CLIMATE: Warm winter, hot summer
BEST TIME TO VISIT:Winter, spring, fall
COMMENTS: Mostly gone due to mining for concrete materials.
As one can tell from the name, the town must have had a French connection of some sort. And indeed it had. The town was founded in 1855 by followers of Francois Marie Charles Fourier, a French economic and philosophical thinker during the early nineteenth century. He believed the natural order of society was to place mankind into small cooperative communities where all members worked for the good of the whole. Land was purchased in 1855 near what is now the city of Dallas for the purpose of creating such a colony. The site chosen was less than desirable for agricultural development as most of the French immigrants were agriculturists. The colony did not have effective leadership and combined with unsuccessful agricultural production, the town began a steady decline. By the beginning of the Civil War, most of the colonists had moved elsewhere. Much of the area occupied by the colonists has been completely excavated for lime used in the manufacture of concrete. The Reunion arena in downtown Dallas perpetuates the name of the old French Colony. SUBMITTED BY: Henry Chenoweth

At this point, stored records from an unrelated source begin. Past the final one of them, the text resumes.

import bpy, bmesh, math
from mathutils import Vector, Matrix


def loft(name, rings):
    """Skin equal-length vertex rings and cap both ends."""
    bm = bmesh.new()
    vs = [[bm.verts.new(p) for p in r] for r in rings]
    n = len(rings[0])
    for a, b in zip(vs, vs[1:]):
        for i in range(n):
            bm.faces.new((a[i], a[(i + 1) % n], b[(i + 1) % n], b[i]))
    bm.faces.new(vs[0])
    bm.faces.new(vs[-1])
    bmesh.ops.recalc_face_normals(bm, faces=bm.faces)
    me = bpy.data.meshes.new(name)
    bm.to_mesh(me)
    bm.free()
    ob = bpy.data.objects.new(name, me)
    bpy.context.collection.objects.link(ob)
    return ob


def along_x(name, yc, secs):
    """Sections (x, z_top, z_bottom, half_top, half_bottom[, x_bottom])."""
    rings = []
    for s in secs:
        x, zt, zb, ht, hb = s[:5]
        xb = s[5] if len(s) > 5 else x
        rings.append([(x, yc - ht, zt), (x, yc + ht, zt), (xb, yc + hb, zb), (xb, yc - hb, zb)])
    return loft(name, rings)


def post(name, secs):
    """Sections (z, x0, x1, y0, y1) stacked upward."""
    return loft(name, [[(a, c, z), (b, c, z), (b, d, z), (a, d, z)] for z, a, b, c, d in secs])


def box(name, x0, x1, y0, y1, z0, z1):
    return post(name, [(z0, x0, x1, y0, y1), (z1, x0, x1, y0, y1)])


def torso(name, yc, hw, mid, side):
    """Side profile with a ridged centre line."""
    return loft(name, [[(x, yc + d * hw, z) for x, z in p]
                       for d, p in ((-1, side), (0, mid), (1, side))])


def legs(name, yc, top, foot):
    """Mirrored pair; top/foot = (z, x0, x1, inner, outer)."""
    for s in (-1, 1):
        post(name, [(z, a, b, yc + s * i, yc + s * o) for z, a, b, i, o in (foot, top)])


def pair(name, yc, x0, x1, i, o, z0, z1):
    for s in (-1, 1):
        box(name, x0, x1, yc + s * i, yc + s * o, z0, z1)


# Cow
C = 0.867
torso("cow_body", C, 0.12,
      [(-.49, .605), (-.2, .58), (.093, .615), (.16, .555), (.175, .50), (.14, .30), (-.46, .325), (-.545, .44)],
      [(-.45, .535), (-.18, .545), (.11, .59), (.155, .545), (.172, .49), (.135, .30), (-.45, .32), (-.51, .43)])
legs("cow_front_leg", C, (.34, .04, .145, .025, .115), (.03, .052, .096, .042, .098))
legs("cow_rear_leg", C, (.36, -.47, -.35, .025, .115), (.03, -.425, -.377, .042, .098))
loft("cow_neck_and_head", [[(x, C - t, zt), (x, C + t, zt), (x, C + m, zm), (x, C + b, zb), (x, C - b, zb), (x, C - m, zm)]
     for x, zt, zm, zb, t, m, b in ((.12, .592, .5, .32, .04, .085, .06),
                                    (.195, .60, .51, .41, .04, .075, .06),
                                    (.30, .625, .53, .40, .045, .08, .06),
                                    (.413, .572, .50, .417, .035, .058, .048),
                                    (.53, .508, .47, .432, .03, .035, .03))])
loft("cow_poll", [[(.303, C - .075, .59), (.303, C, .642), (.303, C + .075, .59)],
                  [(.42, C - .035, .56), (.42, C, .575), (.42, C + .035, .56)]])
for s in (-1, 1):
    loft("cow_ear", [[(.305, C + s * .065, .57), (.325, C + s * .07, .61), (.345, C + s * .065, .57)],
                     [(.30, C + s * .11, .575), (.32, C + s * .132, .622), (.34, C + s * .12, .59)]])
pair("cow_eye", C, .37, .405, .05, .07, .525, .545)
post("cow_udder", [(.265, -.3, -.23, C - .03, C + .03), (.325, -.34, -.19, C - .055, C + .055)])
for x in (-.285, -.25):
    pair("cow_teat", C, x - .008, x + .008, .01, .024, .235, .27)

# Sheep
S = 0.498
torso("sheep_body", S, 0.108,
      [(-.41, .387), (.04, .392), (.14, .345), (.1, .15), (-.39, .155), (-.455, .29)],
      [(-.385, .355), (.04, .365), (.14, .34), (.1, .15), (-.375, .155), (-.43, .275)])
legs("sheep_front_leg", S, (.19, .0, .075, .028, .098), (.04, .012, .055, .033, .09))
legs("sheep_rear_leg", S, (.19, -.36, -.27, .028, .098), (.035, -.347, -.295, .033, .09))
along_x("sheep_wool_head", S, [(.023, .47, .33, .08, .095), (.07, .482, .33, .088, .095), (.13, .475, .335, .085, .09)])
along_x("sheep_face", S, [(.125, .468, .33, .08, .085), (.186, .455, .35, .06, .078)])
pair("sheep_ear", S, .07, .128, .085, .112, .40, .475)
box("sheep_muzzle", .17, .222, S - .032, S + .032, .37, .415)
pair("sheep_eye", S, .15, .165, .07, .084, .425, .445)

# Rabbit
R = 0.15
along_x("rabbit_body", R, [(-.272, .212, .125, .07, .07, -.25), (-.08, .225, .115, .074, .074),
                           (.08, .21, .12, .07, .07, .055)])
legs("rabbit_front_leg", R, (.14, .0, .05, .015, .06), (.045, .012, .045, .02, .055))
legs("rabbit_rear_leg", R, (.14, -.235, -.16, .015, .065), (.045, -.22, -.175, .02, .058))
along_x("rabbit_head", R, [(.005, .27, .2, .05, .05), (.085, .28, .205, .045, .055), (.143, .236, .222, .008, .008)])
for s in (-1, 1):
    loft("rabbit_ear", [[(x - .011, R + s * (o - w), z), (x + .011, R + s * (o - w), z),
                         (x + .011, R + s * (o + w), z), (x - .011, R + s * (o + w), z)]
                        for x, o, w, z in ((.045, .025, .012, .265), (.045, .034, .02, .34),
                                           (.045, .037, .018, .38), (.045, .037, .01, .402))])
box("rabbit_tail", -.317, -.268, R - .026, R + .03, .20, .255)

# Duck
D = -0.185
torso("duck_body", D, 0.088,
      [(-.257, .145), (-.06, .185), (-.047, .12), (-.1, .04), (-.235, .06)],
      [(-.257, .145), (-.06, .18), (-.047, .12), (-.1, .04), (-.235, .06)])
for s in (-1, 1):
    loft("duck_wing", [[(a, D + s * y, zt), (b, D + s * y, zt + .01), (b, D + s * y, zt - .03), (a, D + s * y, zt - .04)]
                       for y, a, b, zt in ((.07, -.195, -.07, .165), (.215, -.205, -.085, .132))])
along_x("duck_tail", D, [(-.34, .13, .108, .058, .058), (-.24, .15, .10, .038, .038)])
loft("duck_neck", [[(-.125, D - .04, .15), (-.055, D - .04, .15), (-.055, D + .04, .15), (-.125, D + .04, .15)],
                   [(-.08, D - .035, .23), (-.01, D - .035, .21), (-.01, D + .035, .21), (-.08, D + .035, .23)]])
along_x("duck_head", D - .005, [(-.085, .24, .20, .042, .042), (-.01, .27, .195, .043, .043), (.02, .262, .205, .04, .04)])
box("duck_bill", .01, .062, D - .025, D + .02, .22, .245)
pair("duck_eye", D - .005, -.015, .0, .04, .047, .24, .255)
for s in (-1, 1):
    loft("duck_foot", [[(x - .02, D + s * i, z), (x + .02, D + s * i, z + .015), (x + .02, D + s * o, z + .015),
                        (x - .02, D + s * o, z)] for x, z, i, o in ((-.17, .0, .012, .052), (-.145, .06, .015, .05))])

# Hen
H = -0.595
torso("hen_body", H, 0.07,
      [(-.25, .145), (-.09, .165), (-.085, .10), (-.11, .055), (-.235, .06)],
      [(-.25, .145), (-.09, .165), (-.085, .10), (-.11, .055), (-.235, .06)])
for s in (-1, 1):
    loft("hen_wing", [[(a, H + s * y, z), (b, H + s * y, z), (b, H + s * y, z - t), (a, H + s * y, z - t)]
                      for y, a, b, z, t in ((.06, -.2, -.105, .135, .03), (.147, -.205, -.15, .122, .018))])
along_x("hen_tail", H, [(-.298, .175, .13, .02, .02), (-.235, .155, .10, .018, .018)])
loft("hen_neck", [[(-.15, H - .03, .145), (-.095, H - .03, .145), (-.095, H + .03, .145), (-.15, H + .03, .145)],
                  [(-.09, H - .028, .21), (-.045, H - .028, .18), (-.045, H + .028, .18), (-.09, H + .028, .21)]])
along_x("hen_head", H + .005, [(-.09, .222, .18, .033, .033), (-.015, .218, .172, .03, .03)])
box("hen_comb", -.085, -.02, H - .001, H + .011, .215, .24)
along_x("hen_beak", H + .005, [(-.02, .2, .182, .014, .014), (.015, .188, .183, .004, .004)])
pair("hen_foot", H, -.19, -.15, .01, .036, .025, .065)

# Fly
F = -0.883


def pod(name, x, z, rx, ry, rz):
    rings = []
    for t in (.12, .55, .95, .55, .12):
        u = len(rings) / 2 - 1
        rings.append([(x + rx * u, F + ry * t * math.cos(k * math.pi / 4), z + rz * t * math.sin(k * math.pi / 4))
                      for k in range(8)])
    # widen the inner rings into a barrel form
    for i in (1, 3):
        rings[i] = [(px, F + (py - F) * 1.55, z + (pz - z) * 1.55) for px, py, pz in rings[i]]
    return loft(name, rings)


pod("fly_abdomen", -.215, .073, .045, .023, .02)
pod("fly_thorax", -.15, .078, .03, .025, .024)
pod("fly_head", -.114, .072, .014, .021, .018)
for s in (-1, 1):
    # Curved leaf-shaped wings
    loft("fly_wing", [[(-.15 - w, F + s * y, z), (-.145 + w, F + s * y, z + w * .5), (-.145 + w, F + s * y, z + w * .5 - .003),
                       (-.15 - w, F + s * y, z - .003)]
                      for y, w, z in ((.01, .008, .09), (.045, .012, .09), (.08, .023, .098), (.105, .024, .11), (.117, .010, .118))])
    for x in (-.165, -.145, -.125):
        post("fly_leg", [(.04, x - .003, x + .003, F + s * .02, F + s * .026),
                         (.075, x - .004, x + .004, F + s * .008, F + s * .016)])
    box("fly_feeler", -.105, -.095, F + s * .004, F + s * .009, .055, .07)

UPDATE:La Reunion was founded in 1852 by Victor Considerant, who was a student of Charles Fourier. Fourier died in 1837. La Reunion is historically significant as is the last of the utopian communes by the followers of Fourier. The commune was actually a heavy mix of French and Belgian settlers. Contrary to your article, the French immigrants were not "mostly agriculturists". In fact, the majority of the settlers were artists, musicians and other creative people who knew little about farming. They were going to attempt to have a vineyard for their main source of income, but failed by trying to grow the grapes on the "chalk hills" close to the present-day bulk mail center on I-30 just outside of downtown Dallas. Also, there actually ARE remains of at least 5 structures of the commune, but they are buried in heavily overgrown forest areas and are spread out far and few between on both sides of present-day Ft. Worth Avenue. Their camouflage makes them extremely difficult to find. We were extremely lucky as one of the descendants knew about some ruins, but had never been able to find them. As we were cruising the area, we met a young man who actually used the foundations of these buildings (and an old well) as play areas when he was a small child! I may be wrong, but I believe that we have the only video footage of these ruins. It's very dark and hard to see some of it, but we plan on going back with equipment to trim back some of the overgrowth and re-shoot the ruins in an attempt to help preserve the memory these areas, at least on tape. Thanks for reading my ramblings! Mike Hathaway